It’s hard to know when to broach the subject of mid-20th-century radical modernist composers with your kids. My daughter was six when I decided it was time.
At bedtime one night I told her the story of a piece of music by John Cage—and this piece so captured her imagination that she still mentions it 12 years later.
As Slow as Possible is a piece John Cage wrote for organ. When it was performed in his lifetime, it usually ran between 20 and 70 minutes, depending on how slowly it was played. But if you take the title literally, it raises a real question: How slow IS “as slow as possible”?
A group of musicians and philosophers of the arts discussed that at a Cage conference after his death, deciding in the end that the determining factor in how slowly you could play a piece of music is how long the instrument it’s played on can hold up. Once the instrument falls apart, the music’s over.
As Slow as Possible is a piece for organ. The oldest installed pipe organ in Europe at the time was 639 years old.
“So they decided to play this piece really slow,” I told my daughter. “So slow that the performance would last for 639 years. They found a little empty church in Germany and built a small organ just for this piece.

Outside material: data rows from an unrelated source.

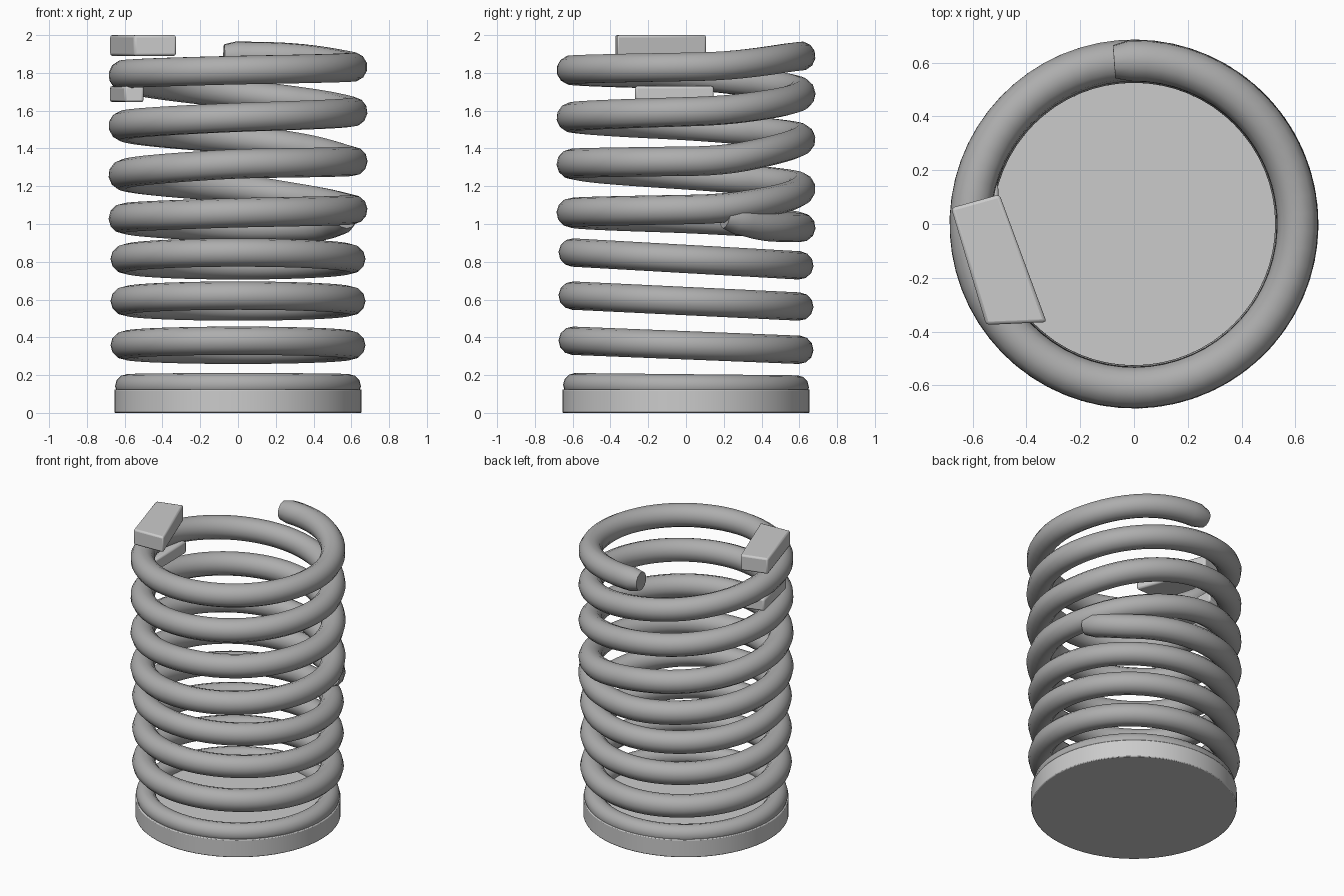
import bpy, bmesh, math

if "Cube" in bpy.data.objects:
    bpy.data.objects.remove(bpy.data.objects["Cube"])

steel = bpy.data.materials.new('dark_steel')
steel.diffuse_color = (0.42, 0.42, 0.42, 1)
steel.use_nodes = True
steel.node_tree.nodes["Principled BSDF"].inputs["Base Color"].default_value = steel.diffuse_color
plate = bpy.data.materials.new('plate_steel')
plate.diffuse_color = (0.7, 0.7, 0.7, 1)
plate.use_nodes = True
plate.node_tree.nodes["Principled BSDF"].inputs["Base Color"].default_value = plate.diffuse_color


def finish(obj, mat):
    bpy.ops.object.select_all(action='DESELECT')
    obj.select_set(True)
    bpy.context.view_layer.objects.active = obj
    bpy.ops.object.shade_smooth_by_angle(angle=math.radians(40))
    obj.data.materials.clear()
    obj.data.materials.append(mat)


def tube(name, points, radius, cyclic=False):
    """Round wire swept along points, converted to a capped mesh."""
    curve = bpy.data.curves.new(name, 'CURVE')
    curve.dimensions = '3D'
    curve.bevel_depth = radius
    curve.bevel_resolution = 4
    curve.use_fill_caps = True
    spline = curve.splines.new('POLY')
    spline.points.add(len(points) - 1)
    for p, co in zip(spline.points, points):
        p.co = (*co, 1)
    if not cyclic:  # slightly rounded wire ends
        for i in (0, -1):
            spline.points[i].radius = 0.8
    spline.use_cyclic_u = cyclic
    obj = bpy.data.objects.new(name, curve)
    bpy.context.collection.objects.link(obj)
    bpy.ops.object.select_all(action='DESELECT')
    obj.select_set(True)
    bpy.context.view_layer.objects.active = obj
    bpy.ops.object.convert(target='MESH')
    finish(bpy.context.object, steel)


def ring(name, radius, wire, z, tilt):
    """Closed coil, higher at the front by tilt."""
    pts = []
    for i in range(64):
        a = 2 * math.pi * i / 64
        y = math.sin(a)
        pts.append((radius * math.cos(a), radius * y, z - tilt * y))
    tube(name, pts, wire, True)


def prism(name, outline, z0, z1, bevel):
    bm = bmesh.new()
    face = bm.faces.new([bm.verts.new((x, y, z0)) for x, y in outline])
    up = bmesh.ops.extrude_face_region(bm, geom=[face])['geom']
    for v in up:
        if isinstance(v, bmesh.types.BMVert):
            v.co.z = z1
    bmesh.ops.recalc_face_normals(bm, faces=bm.faces)
    mesh = bpy.data.meshes.new(name)
    bm.to_mesh(mesh)
    bm.free()
    obj = bpy.data.objects.new(name, mesh)
    bpy.context.collection.objects.link(obj)
    mod = obj.modifiers.new('soft_edges', 'BEVEL')
    mod.width = bevel
    mod.segments = 2
    finish(obj, plate)


# base disc
disc = [(0.655 * math.cos(2 * math.pi * i / 64), 0.655 * math.sin(2 * math.pi * i / 64))
        for i in range(64)]
prism('base_disc', disc, 0, 0.125, 0.006)

# lower closed coils
ring('seat_coil', 0.588, 0.063, 0.142, 0.006)
for i, z in enumerate((0.358, 0.592, 0.815)):
    ring(f'lower_coil_{i + 1}', 0.6, 0.075, z, 0.024 + 0.005 * i)

# upper spring: (degrees counter-clockwise from the front, height)
keys = [(-250, 1.05), (-232, 0.985), (-180, 0.98), (-90, 1.03), (0, 1.06), (108, 1.08),
        (150, 1.14), (180, 1.19), (270, 1.26), (360, 1.32), (468, 1.335), (510, 1.41),
        (540, 1.45), (630, 1.52), (720, 1.565), (828, 1.60), (870, 1.65), (900, 1.69),
        (990, 1.79), (1080, 1.815), (1188, 1.835), (1235, 1.885), (1267, 1.89)]


def height(deg):
    for (a0, z0), (a1, z1) in zip(keys, keys[1:]):
        if deg <= a1:
            return z0 + (z1 - z0) * (deg - a0) / (a1 - a0)
    return keys[-1][1]


path = []
steps = 260
first, last = keys[0][0], keys[-1][0]
for i in range(steps + 1):
    d = first + (last - first) * i / steps
    # running average rounds off the bends
    z = sum(height(min(max(d + o, first), last)) for o in range(-12, 13, 4)) / 7
    a = math.radians(d - 90)
    path.append((0.608 * math.cos(a), 0.608 * math.sin(a), z))
tube('upper_spring', path, 0.078)

# clip blocks above and below the top coil
prism('top_block', [(-0.68, 0.06), (-0.55, -0.375), (-0.325, -0.365), (-0.5, 0.11)],
      1.89, 2.0, 0.012)
prism('under_block', [(-0.68, 0.10), (-0.60, -0.26), (-0.50, -0.27), (-0.505, 0.15)],
      1.645, 1.73, 0.012)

That organ started playing this piece on September 5th, 2001. But the music starts with a rest—a silence—so the first thing you heard was nothing. For seventeen months!”
She laughed and said, “That’s weird.”
“It is weird,” I said. “And right in the middle of that silence—you were born.”
“Awesome,” she whispered.
(Side note: One of my favorite details of this story is that the organ didn’t play for those first 17 months, but it was turned on, and you could hear the bellows in the organ, the part that fills the pipes with air, whispering and sighing, the only sound in the church for 17 months. That may be the most John Cage detail of the whole project: music without music.)
I continued the story:
“Then one day when you were one year old, the first note started to play. Hundreds of people came to the church to hear it. But most of the time now, it’s playing with no one there. Little weights hold down the keys. Then every couple of years, it’s time for the note to change again, and people come from around the world to hear it change.”
“And it’s still playing now?” she asked.
“Yeah,” I said, “it’s playing right now. And here’s the thing: It’ll be playing on the moment you graduate from high school and when you graduate from college. It’ll be playing when you get your first job, when you get married, when your kids are born. The music that started the year you were born will still be playing at the end of your life. It will be playing when your grandchildren are born and when they die, and their grandchildren, and on and on for 639 years.”
There was a time this project would have seemed silly to me. But the more I think about the slowest piece of all time, the more it moves me.
This little church is in Halberstadt. Now suppose someone had started playing a piece of music in Halberstadt 639 years ago, in the year 1383.
Only a generation had passed since the Black Death killed a third of the population of Europe. The music would have ushered in the Renaissance, the voyages of the New World explorers, and the Scientific Revolution.
Generation after generation of people in Halberstadt would have lived their lives around this peculiar sound, walking by the open door of the church on the way to market, to school, to weddings and funerals. It would have been a silver thread of sound running through their lives and beyond, linking them to the past and future.
The religious wars of the 16th and 17th centuries would have raged around it. It would have been playing as Halberstadt changed hands from Prussia to Napoleon’s Westphalia and back to Prussia before becoming part of Saxony, then Germany, playing as Allied bombs fell in 1945, as the town was closed into communist East Germany and as it was returned to the heart of a reunified Germany.
Would that piece have reached the last note?
Starting a piece of music implies an intention to finish it, so starting a 639-year long piece is an act of incredible optimism. It implies that we might still be here in 639 years, and that the intervening generations, with all of their own concerns and values and ordeals, will pick up the baton and run with the strange little project we had begun.
I don’t care what the piece sounds like. Unlike most music, the sound is beside the point. Like a lot of the music of John Cage, it’s the idea that moves me, that makes me think. To hear the notes currently being played is to connect yourself to the recent past and the distant future.
So long as we can keep from killing each other, cooking the planet, or blowing up Halberstadt with technologies still undreamt, then maybe our optimism will have been justified, and the hopeful music will finish.
Meanwhile, every few years for the rest of her life, I guarantee my daughter will think about this little organ playing in a church in Germany.